THANK YOU. Two simple words, yet too often we find them too difficult to say, or worse, we do not think about saying them. In fact, the only words some might deem harder to utter are “I’m sorry.”
In an informal survey 1492 Communications conducted of dozens of Capitol Hill offices, 50 percent of respondents said they received a thank you note from less than half of groups after a meeting. Of the thank you notes received, the majority were by email. It is also worth noting that a couple staff did not care about receiving a note, while for others, the groups that sent a sincere, handwritten thank you note were remembered best; several staff mentioned keeping those notes and/or displaying them at their desk. (A nice note can be reread – a memory of a conversation often fades over time – and an email deleted).
From an advocacy standpoint, sending a timely thank you note – whether by email or handwritten (or both, depending on timeframes) – is good business. It reminds the staff person of the group and its issue. It is also important for follow-up (the topic of a future column). After all, a smart person would never interview for a job without sending a follow-up thank you note to the interviewer. Advocacy is no different.
From a decent human being standpoint, saying “thank you” to someone who made time to meet is simply the right thing to do. Ergo, make the note heartfelt, not bureaucratic or perfunctory.
Holding fast that taxpayer dollars pay the salaries of elected officials and their staff, thereby granting a person a pass on needing to say “thanks,” is as shortsighted as believing that a parent never needs to thank his child for something because he gave the child life.
Yes, a person chooses to serve in public office, which might entitle him to some job perks, however, public service can often be a thankless job.
So send thank you notes. Notes never go out of style and are never too late to send. For the record, not having a card or stamp is a poor excuse. Getting a card, stamp, and address is far easier than moving legislation, or most other things in life, so buy a box of thank you notes, a book of stamps and keep them together in a drawer for easy access.
When writing the note, even consider taking it up a notch by adding in a specific explanation to the thanks, such as “you doing XYZ is allowing for XYZ.” Or, “our talk really left an impression on me and how I want to serve in the future.” Demonstrate recognition for the time spent together, as well as the work or impact. And if you really want to ensure the official sees the note, also mention the name of the staff person who did great work (but only if he really did great work).
Here is the secret: if we make expressing thanks part of our daily life by putting down our phone to thank the clerk checking us out at the store, by politely waving at the car who let us in the lane or being the car to let someone in our lane, and by wishing the building staff a nice day – it becomes only natural to say “thank you” for a meeting where someone took the time to listen to a group’s advocacy efforts.
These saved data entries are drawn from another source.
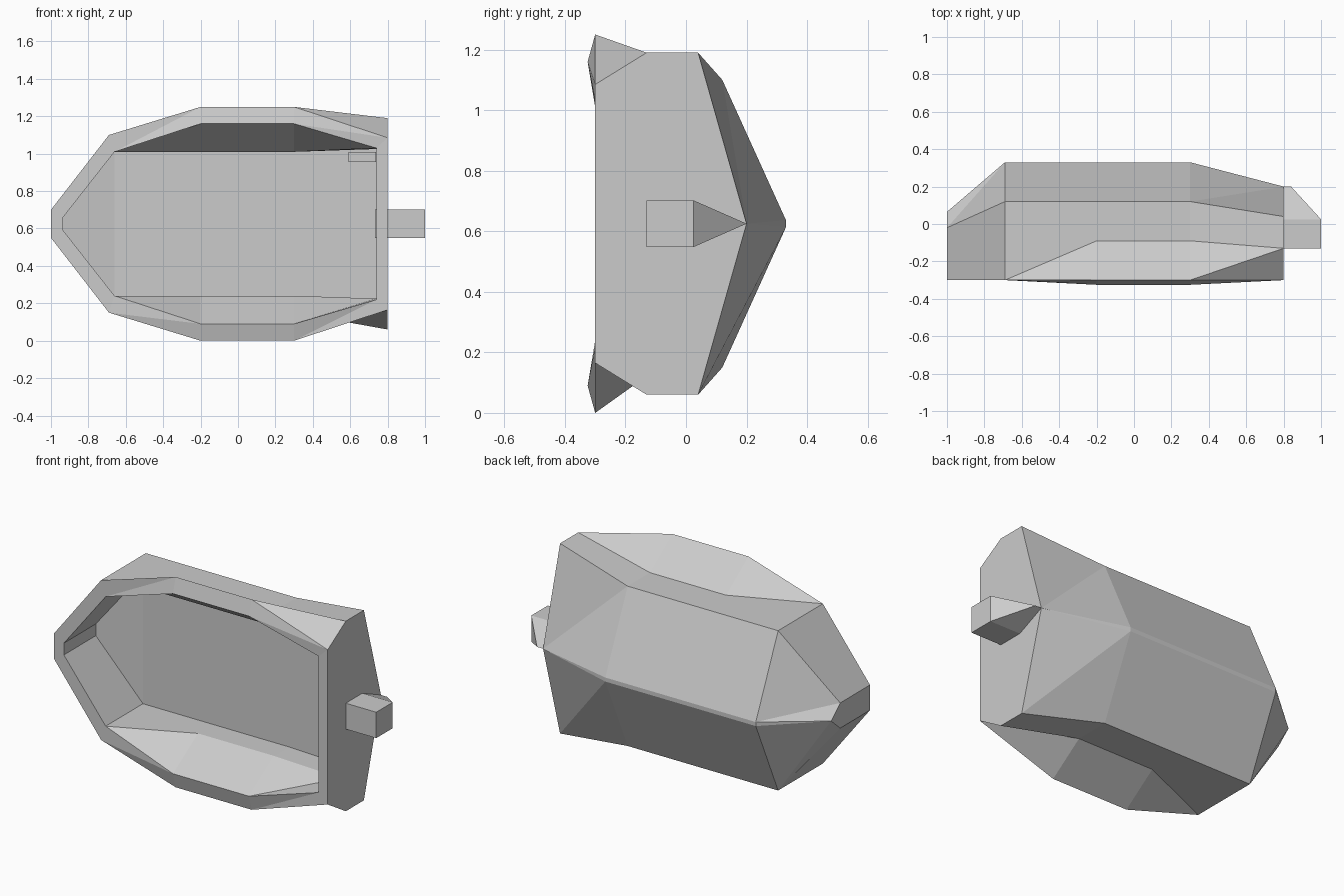
import bpy, bmesh

if "Cube" in bpy.data.objects:
    bpy.data.objects.remove(bpy.data.objects["Cube"])

CZ = 0.625  # mirror plane height


def make_object(name, bm):
    bmesh.ops.remove_doubles(bm, verts=bm.verts, dist=0.0005)
    bmesh.ops.dissolve_degenerate(bm, edges=bm.edges, dist=0.0005)
    bmesh.ops.recalc_face_normals(bm, faces=bm.faces)
    me = bpy.data.meshes.new(name)
    bm.to_mesh(me)
    bm.free()
    ob = bpy.data.objects.new(name, me)
    bpy.context.collection.objects.link(ob)
    return ob


# Hull stations run bow to stern; each rail gives (y, half width) per station
OUT_X = (-1, -0.69, -0.2, 0.3, 0.8)
IN_X = (-0.935, -0.66, -0.2, 0.3, 0.74)
RAILS = [
    (OUT_X, (0.065, 0.33, 0.33, 0.33, 0.2), (0, 0.012, 0.012, 0.012, 0)),            # keel
    (OUT_X, (-0.02, 0.12, 0.12, 0.12, 0.04), (0.075, 0.475, 0.475, 0.475, 0.565)),   # chine
    (OUT_X, (-0.3, -0.3, -0.09, -0.09, -0.13), (0.075, 0.475, 0.475, 0.475, 0.565)), # flare line
    (OUT_X, (-0.3,) * 5, (0.075, 0.475, 0.625, 0.625, 0.46)),                        # gunwale
    (IN_X, (-0.3, -0.3, -0.325, -0.325, -0.3), (0.035, 0.385, 0.535, 0.535, 0.405)), # inner rim
    (IN_X, (-0.09,) * 5, (0.035, 0.385, 0.385, 0.385, 0.4)),                         # inner wall
    (IN_X, (0.0, 0.05, 0.05, 0.05, 0.05), (0.035, 0.385, 0.385, 0.385, 0.4)),        # floor edge
]

bm = bmesh.new()
rings = []
for i in range(5):
    half = [(xs[i], ys[i], ws[i]) for xs, ys, ws in RAILS]
    pts = [(x, y, CZ + w) for x, y, w in half] + [(x, y, CZ - w) for x, y, w in reversed(half)]
    rings.append([bm.verts.new(p) for p in pts])
for a, b in zip(rings, rings[1:]):
    for j in range(14):
        k = (j + 1) % 14
        bm.faces.new((a[j], b[j], a[k]))
        bm.faces.new((b[j], b[k], a[k]))
# Bow stem and transom: outer face, top strip, inner face
for r in (rings[0], rings[-1]):
    for idx in ((0, 1, 2, 3, 10, 11, 12, 13), (3, 4, 9, 10), (4, 5, 6, 7, 8, 9)):
        bm.faces.new([r[n] for n in idx])
make_object("boat_hull", bm)

# Stern drive: square block tapering to a ridge at the keel
bm = bmesh.new()
pts = [(x, y, CZ + s * 0.077) for x in (0.732, 1) for y in (-0.13, 0.025) for s in (-1, 1)]
pts += [(0.735, 0.2, CZ), (0.84, 0.2, CZ)]
bmesh.ops.convex_hull(bm, input=[bm.verts.new(p) for p in pts])
make_object("stern_drive", bm)

# Small box in the stern corner
bm = bmesh.new()
pts = [(x, y, z) for x in (0.59, 0.738) for y in (0.0, 0.05) for z in (0.955, 1.01)]
bmesh.ops.convex_hull(bm, input=[bm.verts.new(p) for p in pts])
make_object("stern_box", bm)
Many of us are currently giving up things in sacrifice for Lent. Why not also use this time to make a more diligent effort to actively change behavior? Or, if it must be thought about in terms of giving up – give up ingratitude. Give up taking things or people for granted. Give up rushing to the next task before expressing thanks for the first one. Let us make a more conscious effort to give thanks year-round, not just during the holiday season.
We can start by giving thanks for living in the United States. Regardless of our elected leaders or progress moving our advocacy issues, compared to the majority of other people on our planet, we won the lottery by being born here.
THANK YOU for reading!
— Riemann is president of 1492 Communications, a consulting firm. Like 1492 Communications on Facebook to learn more.